-- RECORDS FOR THIS EXERCISE follows --

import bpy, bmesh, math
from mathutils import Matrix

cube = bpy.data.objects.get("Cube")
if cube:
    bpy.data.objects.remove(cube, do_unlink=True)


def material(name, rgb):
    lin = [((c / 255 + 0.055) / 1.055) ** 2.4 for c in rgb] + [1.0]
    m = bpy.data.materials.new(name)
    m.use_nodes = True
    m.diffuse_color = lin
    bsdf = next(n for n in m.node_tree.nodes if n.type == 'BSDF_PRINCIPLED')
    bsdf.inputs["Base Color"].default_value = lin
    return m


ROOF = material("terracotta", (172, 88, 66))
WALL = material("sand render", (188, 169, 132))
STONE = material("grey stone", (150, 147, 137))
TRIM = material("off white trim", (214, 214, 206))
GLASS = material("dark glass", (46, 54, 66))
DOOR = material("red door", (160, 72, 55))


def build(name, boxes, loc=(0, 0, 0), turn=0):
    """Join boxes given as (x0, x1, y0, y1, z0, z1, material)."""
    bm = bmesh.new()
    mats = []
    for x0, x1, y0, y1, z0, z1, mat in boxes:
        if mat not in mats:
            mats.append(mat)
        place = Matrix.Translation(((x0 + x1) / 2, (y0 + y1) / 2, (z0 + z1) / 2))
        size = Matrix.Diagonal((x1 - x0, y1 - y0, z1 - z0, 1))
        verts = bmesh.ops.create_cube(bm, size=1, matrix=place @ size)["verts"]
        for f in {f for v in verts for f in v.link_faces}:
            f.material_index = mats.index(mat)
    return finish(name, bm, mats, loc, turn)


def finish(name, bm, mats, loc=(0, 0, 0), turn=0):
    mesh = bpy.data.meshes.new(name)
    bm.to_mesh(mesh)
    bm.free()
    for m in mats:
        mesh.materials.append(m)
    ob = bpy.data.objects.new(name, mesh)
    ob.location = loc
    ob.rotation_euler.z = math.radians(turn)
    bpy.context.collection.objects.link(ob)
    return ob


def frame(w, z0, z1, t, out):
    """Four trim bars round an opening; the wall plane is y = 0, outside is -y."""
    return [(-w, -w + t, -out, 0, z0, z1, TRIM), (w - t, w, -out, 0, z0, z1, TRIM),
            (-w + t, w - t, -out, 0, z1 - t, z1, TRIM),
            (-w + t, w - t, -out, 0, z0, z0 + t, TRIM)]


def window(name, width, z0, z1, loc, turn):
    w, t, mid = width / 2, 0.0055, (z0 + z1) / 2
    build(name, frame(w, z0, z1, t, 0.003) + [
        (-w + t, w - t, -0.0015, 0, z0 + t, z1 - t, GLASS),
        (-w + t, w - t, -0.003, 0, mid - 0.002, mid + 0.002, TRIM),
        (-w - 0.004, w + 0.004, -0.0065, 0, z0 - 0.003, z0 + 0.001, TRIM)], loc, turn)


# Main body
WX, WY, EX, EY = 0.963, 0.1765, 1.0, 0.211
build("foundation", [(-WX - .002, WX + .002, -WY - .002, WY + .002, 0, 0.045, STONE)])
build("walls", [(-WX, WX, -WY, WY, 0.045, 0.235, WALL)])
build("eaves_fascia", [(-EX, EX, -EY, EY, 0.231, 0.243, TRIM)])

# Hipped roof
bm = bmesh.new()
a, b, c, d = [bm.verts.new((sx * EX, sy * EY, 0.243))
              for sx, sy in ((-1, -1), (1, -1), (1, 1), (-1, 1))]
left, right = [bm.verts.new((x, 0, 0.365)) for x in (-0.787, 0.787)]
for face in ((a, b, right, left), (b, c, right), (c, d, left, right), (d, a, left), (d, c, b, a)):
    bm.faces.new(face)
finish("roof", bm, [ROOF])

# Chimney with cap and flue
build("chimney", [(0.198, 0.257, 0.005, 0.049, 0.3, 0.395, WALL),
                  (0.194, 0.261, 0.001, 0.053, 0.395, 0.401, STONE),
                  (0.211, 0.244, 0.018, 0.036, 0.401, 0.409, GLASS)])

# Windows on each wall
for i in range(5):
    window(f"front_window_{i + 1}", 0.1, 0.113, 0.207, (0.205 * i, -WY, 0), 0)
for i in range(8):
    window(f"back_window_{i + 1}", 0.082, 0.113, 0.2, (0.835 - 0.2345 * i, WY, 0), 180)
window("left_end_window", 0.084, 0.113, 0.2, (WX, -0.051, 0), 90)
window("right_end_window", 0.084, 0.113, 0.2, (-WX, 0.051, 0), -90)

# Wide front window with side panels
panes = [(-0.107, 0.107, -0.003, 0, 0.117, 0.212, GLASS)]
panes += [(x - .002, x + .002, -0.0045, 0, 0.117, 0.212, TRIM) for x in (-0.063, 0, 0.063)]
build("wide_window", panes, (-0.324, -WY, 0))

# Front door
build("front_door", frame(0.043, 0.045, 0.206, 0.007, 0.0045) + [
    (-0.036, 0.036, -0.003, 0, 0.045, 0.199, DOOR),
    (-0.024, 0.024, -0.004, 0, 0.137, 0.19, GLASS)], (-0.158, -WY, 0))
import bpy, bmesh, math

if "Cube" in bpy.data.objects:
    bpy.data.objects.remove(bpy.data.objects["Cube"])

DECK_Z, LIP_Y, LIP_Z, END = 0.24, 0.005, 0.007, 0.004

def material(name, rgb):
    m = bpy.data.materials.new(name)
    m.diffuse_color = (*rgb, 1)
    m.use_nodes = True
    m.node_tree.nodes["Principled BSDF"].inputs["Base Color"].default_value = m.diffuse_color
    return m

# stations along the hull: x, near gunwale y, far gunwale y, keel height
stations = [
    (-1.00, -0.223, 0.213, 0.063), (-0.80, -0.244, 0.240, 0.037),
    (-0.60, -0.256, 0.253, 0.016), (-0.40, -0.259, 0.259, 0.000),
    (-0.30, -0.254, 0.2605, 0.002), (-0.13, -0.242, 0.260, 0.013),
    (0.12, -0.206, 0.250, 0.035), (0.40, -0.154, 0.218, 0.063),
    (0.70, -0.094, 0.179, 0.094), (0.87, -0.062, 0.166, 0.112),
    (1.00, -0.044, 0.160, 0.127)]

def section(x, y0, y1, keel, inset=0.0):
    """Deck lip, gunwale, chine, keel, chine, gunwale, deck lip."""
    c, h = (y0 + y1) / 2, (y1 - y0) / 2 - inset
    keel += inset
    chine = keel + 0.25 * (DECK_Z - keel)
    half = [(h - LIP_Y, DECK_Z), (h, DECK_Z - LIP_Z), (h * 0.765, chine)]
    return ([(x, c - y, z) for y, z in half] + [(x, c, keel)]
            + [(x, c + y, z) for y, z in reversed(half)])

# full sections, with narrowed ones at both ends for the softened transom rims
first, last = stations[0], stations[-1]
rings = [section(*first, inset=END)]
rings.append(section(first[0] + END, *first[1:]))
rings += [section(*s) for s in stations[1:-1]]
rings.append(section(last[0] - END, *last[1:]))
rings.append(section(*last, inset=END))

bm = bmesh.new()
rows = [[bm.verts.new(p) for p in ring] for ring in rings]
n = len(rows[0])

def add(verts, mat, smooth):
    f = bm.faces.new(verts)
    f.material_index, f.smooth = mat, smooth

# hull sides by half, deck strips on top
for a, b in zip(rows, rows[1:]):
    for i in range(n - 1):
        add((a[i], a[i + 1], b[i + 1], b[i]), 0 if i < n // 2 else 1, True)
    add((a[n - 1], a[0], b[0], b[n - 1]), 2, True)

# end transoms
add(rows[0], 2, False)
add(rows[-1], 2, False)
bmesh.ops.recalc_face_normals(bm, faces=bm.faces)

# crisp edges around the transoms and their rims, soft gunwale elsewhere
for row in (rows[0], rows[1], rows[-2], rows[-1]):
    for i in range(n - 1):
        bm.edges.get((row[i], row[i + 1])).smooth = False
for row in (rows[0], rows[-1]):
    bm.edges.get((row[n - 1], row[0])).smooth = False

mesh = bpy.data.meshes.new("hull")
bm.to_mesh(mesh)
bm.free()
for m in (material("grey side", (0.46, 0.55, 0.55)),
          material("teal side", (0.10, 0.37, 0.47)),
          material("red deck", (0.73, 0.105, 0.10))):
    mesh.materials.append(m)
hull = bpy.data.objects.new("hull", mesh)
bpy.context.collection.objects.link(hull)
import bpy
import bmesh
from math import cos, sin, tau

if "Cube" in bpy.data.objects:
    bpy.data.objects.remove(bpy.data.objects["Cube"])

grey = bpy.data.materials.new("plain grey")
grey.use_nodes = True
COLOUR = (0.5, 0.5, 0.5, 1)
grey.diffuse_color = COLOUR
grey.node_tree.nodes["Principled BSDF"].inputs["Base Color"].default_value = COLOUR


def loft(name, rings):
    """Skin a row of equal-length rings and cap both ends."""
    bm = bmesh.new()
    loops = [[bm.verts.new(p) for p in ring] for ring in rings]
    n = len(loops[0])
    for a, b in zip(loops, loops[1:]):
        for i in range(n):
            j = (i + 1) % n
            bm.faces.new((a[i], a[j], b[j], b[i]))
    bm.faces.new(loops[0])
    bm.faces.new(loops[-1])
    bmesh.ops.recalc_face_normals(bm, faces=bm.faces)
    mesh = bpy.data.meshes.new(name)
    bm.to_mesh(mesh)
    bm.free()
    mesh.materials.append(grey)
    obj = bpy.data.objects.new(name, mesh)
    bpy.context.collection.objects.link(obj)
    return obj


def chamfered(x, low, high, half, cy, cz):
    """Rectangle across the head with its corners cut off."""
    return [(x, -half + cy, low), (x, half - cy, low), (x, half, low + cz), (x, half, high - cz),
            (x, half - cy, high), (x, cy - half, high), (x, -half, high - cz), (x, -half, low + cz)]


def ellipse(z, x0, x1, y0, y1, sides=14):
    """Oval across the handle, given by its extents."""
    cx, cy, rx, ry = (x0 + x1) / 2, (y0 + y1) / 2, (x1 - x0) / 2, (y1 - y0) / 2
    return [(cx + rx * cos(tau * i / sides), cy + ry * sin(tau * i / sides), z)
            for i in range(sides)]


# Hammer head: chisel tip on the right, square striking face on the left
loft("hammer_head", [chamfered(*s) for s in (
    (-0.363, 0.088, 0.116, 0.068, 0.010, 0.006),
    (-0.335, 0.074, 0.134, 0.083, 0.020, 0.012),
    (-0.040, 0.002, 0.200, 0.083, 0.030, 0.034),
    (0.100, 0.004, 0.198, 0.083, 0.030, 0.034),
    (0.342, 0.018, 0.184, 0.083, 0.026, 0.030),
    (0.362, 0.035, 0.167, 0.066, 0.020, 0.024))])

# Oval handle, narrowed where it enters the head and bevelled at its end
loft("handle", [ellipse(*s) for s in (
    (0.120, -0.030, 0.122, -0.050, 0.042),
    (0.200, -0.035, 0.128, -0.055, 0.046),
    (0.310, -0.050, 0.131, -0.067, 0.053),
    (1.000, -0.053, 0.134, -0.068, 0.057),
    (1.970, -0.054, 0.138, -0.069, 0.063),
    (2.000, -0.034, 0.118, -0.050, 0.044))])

-- RECORDS FOR THIS EXERCISE concluded --

PROBLEM REQUIREMENTS → Exactly as they appear, copy the lines of the listing above from the first through the one that contains "bsdf = next(n", and nothing more.

RESPONSE AREA →
import bpy, bmesh, math
from mathutils import Matrix

cube = bpy.data.objects.get("Cube")
if cube:
    bpy.data.objects.remove(cube, do_unlink=True)


def material(name, rgb):
    lin = [((c / 255 + 0.055) / 1.055) ** 2.4 for c in rgb] + [1.0]
    m = bpy.data.materials.new(name)
    m.use_nodes = True
    m.diffuse_color = lin
    bsdf = next(n for n in m.node_tree.nodes if n.type == 'BSDF_PRINCIPLED')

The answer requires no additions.